Segment Start: EXTRACTED ENTRIES
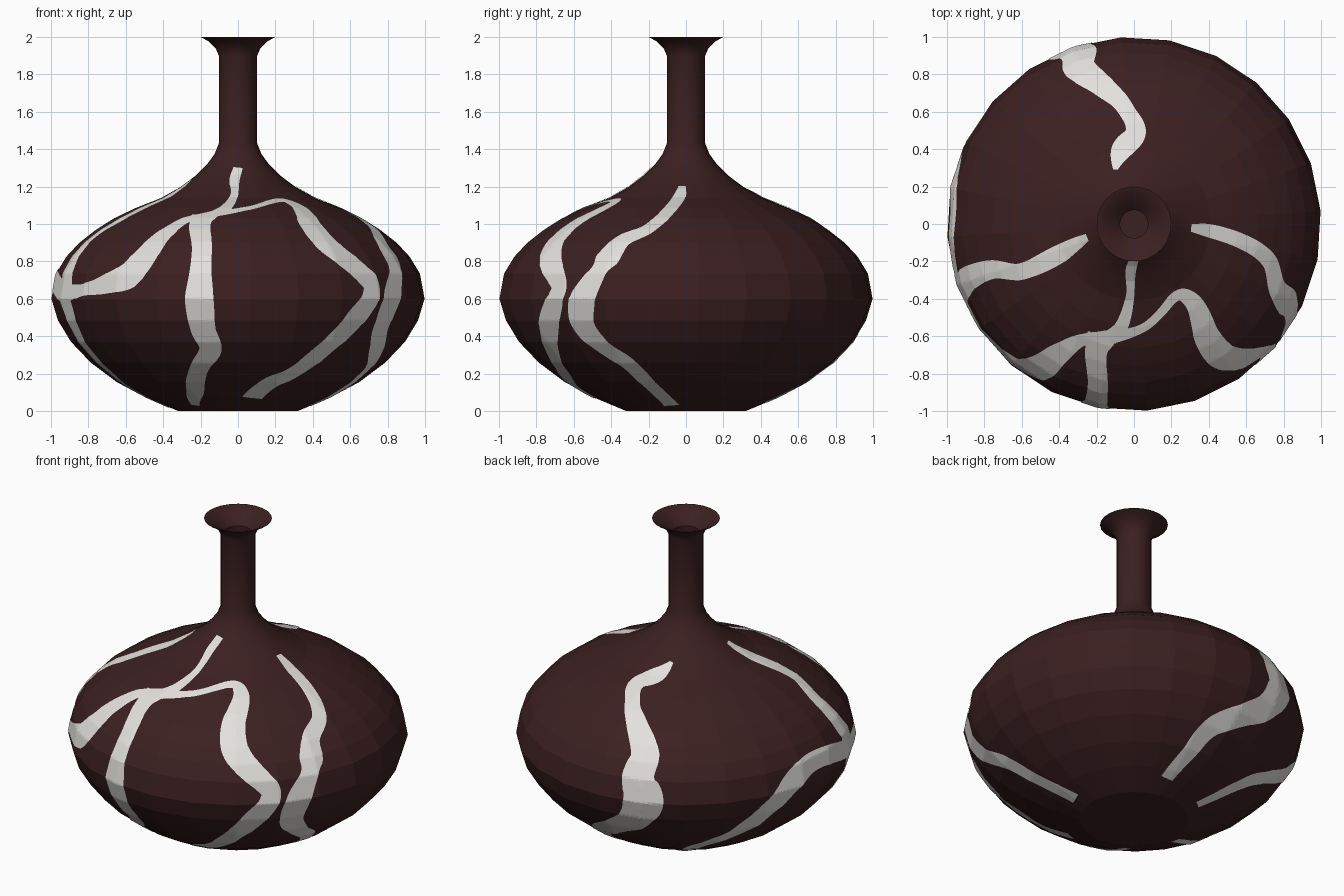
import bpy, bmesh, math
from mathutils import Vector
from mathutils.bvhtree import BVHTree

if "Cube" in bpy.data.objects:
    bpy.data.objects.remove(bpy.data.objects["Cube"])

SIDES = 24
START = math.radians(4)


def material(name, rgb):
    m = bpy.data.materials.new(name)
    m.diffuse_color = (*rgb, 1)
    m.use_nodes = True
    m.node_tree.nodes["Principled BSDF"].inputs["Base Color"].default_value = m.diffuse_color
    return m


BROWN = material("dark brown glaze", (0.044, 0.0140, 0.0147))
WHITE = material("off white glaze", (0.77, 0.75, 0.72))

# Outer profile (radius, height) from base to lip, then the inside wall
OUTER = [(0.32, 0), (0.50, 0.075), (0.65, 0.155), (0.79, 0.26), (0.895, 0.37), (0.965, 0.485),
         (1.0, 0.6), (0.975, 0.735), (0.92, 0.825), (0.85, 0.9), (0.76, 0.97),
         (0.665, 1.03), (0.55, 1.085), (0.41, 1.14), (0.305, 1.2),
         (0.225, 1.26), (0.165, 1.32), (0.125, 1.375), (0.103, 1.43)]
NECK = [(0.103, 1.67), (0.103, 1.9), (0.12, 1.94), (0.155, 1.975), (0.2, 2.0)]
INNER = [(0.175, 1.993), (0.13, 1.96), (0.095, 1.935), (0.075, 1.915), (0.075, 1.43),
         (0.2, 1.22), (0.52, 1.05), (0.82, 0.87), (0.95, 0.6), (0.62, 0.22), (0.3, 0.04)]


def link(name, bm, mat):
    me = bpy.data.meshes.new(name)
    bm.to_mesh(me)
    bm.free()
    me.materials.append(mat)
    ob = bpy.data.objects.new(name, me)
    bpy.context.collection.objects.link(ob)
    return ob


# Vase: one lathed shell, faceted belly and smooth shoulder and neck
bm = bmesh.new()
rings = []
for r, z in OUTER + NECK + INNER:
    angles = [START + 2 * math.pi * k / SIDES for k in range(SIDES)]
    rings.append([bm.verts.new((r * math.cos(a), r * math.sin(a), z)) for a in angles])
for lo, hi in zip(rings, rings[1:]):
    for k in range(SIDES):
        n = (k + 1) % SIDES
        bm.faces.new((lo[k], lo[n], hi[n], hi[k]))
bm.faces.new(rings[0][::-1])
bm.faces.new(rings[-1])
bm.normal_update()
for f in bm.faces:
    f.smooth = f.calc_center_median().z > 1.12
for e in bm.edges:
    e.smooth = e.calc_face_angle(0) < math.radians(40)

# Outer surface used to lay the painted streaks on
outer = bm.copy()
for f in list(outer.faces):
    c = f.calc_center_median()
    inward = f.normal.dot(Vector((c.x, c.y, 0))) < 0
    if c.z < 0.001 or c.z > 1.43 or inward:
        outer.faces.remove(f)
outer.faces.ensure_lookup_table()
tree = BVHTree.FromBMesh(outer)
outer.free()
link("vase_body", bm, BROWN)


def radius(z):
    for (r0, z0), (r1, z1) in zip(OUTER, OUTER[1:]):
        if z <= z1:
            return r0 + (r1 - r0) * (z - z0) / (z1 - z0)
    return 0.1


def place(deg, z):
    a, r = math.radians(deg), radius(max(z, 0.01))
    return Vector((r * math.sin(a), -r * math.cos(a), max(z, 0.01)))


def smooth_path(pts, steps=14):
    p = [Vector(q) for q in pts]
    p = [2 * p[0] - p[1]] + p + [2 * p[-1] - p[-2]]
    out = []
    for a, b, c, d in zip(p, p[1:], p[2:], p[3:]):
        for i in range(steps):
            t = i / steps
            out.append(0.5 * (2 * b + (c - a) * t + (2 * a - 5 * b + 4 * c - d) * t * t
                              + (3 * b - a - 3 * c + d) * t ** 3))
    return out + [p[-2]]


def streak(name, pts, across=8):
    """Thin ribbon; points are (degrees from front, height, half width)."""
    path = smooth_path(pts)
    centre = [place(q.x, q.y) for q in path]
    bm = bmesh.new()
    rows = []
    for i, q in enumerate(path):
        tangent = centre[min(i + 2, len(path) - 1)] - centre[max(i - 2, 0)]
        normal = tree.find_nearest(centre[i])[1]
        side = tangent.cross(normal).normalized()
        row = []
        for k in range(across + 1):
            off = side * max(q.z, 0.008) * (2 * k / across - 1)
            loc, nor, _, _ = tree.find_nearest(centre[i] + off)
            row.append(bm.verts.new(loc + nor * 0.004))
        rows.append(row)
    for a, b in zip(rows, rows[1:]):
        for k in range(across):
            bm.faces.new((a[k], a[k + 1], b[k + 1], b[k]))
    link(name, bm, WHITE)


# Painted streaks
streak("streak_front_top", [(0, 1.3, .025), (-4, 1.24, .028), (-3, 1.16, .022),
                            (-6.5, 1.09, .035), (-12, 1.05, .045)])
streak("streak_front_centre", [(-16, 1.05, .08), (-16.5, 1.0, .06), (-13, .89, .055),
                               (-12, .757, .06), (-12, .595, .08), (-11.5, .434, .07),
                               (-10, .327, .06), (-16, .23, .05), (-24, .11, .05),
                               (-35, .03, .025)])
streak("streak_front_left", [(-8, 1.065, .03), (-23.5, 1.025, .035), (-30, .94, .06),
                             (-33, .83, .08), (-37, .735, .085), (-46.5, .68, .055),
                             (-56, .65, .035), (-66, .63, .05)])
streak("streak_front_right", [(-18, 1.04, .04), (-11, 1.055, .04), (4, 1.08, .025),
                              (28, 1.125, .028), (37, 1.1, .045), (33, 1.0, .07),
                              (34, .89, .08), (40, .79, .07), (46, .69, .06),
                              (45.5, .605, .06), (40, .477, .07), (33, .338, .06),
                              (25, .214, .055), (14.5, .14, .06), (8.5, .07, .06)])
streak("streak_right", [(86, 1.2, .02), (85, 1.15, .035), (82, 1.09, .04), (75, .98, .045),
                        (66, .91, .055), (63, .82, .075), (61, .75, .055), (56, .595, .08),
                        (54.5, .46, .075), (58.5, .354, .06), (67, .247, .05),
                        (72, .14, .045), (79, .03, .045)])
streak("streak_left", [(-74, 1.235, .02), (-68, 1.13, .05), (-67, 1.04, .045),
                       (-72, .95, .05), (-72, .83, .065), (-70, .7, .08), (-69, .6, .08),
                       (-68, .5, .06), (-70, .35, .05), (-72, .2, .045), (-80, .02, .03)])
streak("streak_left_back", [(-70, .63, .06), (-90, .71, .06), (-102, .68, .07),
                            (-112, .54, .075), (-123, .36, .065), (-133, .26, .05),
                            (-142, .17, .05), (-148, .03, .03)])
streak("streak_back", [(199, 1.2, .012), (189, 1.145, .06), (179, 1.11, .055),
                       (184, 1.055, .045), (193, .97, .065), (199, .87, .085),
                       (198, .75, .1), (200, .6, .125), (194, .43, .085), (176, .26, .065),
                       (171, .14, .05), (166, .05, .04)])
Segment End: EXTRACTED ENTRIES
**WHAT IS NEEDED**
Whenever you reach a picture, pass over it; print all the other material exactly.

**WRITTEN SOLUTION**
import bpy, bmesh, math
from mathutils import Vector
from mathutils.bvhtree import BVHTree

if "Cube" in bpy.data.objects:
    bpy.data.objects.remove(bpy.data.objects["Cube"])

SIDES = 24
START = math.radians(4)


def material(name, rgb):
    m = bpy.data.materials.new(name)
    m.diffuse_color = (*rgb, 1)
    m.use_nodes = True
    m.node_tree.nodes["Principled BSDF"].inputs["Base Color"].default_value = m.diffuse_color
    return m


BROWN = material("dark brown glaze", (0.044, 0.0140, 0.0147))
WHITE = material("off white glaze", (0.77, 0.75, 0.72))

# Outer profile (radius, height) from base to lip, then the inside wall
OUTER = [(0.32, 0), (0.50, 0.075), (0.65, 0.155), (0.79, 0.26), (0.895, 0.37), (0.965, 0.485),
         (1.0, 0.6), (0.975, 0.735), (0.92, 0.825), (0.85, 0.9), (0.76, 0.97),
         (0.665, 1.03), (0.55, 1.085), (0.41, 1.14), (0.305, 1.2),
         (0.225, 1.26), (0.165, 1.32), (0.125, 1.375), (0.103, 1.43)]
NECK = [(0.103, 1.67), (0.103, 1.9), (0.12, 1.94), (0.155, 1.975), (0.2, 2.0)]
INNER = [(0.175, 1.993), (0.13, 1.96), (0.095, 1.935), (0.075, 1.915), (0.075, 1.43),
         (0.2, 1.22), (0.52, 1.05), (0.82, 0.87), (0.95, 0.6), (0.62, 0.22), (0.3, 0.04)]


def link(name, bm, mat):
    me = bpy.data.meshes.new(name)
    bm.to_mesh(me)
    bm.free()
    me.materials.append(mat)
    ob = bpy.data.objects.new(name, me)
    bpy.context.collection.objects.link(ob)
    return ob


# Vase: one lathed shell, faceted belly and smooth shoulder and neck
bm = bmesh.new()
rings = []
for r, z in OUTER + NECK + INNER:
    angles = [START + 2 * math.pi * k / SIDES for k in range(SIDES)]
    rings.append([bm.verts.new((r * math.cos(a), r * math.sin(a), z)) for a in angles])
for lo, hi in zip(rings, rings[1:]):
    for k in range(SIDES):
        n = (k + 1) % SIDES
        bm.faces.new((lo[k], lo[n], hi[n], hi[k]))
bm.faces.new(rings[0][::-1])
bm.faces.new(rings[-1])
bm.normal_update()
for f in bm.faces:
    f.smooth = f.calc_center_median().z > 1.12
for e in bm.edges:
    e.smooth = e.calc_face_angle(0) < math.radians(40)

# Outer surface used to lay the painted streaks on
outer = bm.copy()
for f in list(outer.faces):
    c = f.calc_center_median()
    inward = f.normal.dot(Vector((c.x, c.y, 0))) < 0
    if c.z < 0.001 or c.z > 1.43 or inward:
        outer.faces.remove(f)
outer.faces.ensure_lookup_table()
tree = BVHTree.FromBMesh(outer)
outer.free()
link("vase_body", bm, BROWN)


def radius(z):
    for (r0, z0), (r1, z1) in zip(OUTER, OUTER[1:]):
        if z <= z1:
            return r0 + (r1 - r0) * (z - z0) / (z1 - z0)
    return 0.1


def place(deg, z):
    a, r = math.radians(deg), radius(max(z, 0.01))
    return Vector((r * math.sin(a), -r * math.cos(a), max(z, 0.01)))


def smooth_path(pts, steps=14):
    p = [Vector(q) for q in pts]
    p = [2 * p[0] - p[1]] + p + [2 * p[-1] - p[-2]]
    out = []
    for a, b, c, d in zip(p, p[1:], p[2:], p[3:]):
        for i in range(steps):
            t = i / steps
            out.append(0.5 * (2 * b + (c - a) * t + (2 * a - 5 * b + 4 * c - d) * t * t
                              + (3 * b - a - 3 * c + d) * t ** 3))
    return out + [p[-2]]


def streak(name, pts, across=8):
    """Thin ribbon; points are (degrees from front, height, half width)."""
    path = smooth_path(pts)
    centre = [place(q.x, q.y) for q in path]
    bm = bmesh.new()
    rows = []
    for i, q in enumerate(path):
        tangent = centre[min(i + 2, len(path) - 1)] - centre[max(i - 2, 0)]
        normal = tree.find_nearest(centre[i])[1]
        side = tangent.cross(normal).normalized()
        row = []
        for k in range(across + 1):
            off = side * max(q.z, 0.008) * (2 * k / across - 1)
            loc, nor, _, _ = tree.find_nearest(centre[i] + off)
            row.append(bm.verts.new(loc + nor * 0.004))
        rows.append(row)
    for a, b in zip(rows, rows[1:]):
        for k in range(across):
            bm.faces.new((a[k], a[k + 1], b[k + 1], b[k]))
    link(name, bm, WHITE)


# Painted streaks
streak("streak_front_top", [(0, 1.3, .025), (-4, 1.24, .028), (-3, 1.16, .022),
                            (-6.5, 1.09, .035), (-12, 1.05, .045)])
streak("streak_front_centre", [(-16, 1.05, .08), (-16.5, 1.0, .06), (-13, .89, .055),
                               (-12, .757, .06), (-12, .595, .08), (-11.5, .434, .07),
                               (-10, .327, .06), (-16, .23, .05), (-24, .11, .05),
                               (-35, .03, .025)])
streak("streak_front_left", [(-8, 1.065, .03), (-23.5, 1.025, .035), (-30, .94, .06),
                             (-33, .83, .08), (-37, .735, .085), (-46.5, .68, .055),
                             (-56, .65, .035), (-66, .63, .05)])
streak("streak_front_right", [(-18, 1.04, .04), (-11, 1.055, .04), (4, 1.08, .025),
                              (28, 1.125, .028), (37, 1.1, .045), (33, 1.0, .07),
                              (34, .89, .08), (40, .79, .07), (46, .69, .06),
                              (45.5, .605, .06), (40, .477, .07), (33, .338, .06),
                              (25, .214, .055), (14.5, .14, .06), (8.5, .07, .06)])
streak("streak_right", [(86, 1.2, .02), (85, 1.15, .035), (82, 1.09, .04), (75, .98, .045),
                        (66, .91, .055), (63, .82, .075), (61, .75, .055), (56, .595, .08),
                        (54.5, .46, .075), (58.5, .354, .06), (67, .247, .05),
                        (72, .14, .045), (79, .03, .045)])
streak("streak_left", [(-74, 1.235, .02), (-68, 1.13, .05), (-67, 1.04, .045),
                       (-72, .95, .05), (-72, .83, .065), (-70, .7, .08), (-69, .6, .08),
                       (-68, .5, .06), (-70, .35, .05), (-72, .2, .045), (-80, .02, .03)])
streak("streak_left_back", [(-70, .63, .06), (-90, .71, .06), (-102, .68, .07),
                            (-112, .54, .075), (-123, .36, .065), (-133, .26, .05),
                            (-142, .17, .05), (-148, .03, .03)])
streak("streak_back", [(199, 1.2, .012), (189, 1.145, .06), (179, 1.11, .055),
                       (184, 1.055, .045), (193, .97, .065), (199, .87, .085),
                       (198, .75, .1), (200, .6, .125), (194, .43, .085), (176, .26, .065),
                       (171, .14, .05), (166, .05, .04)])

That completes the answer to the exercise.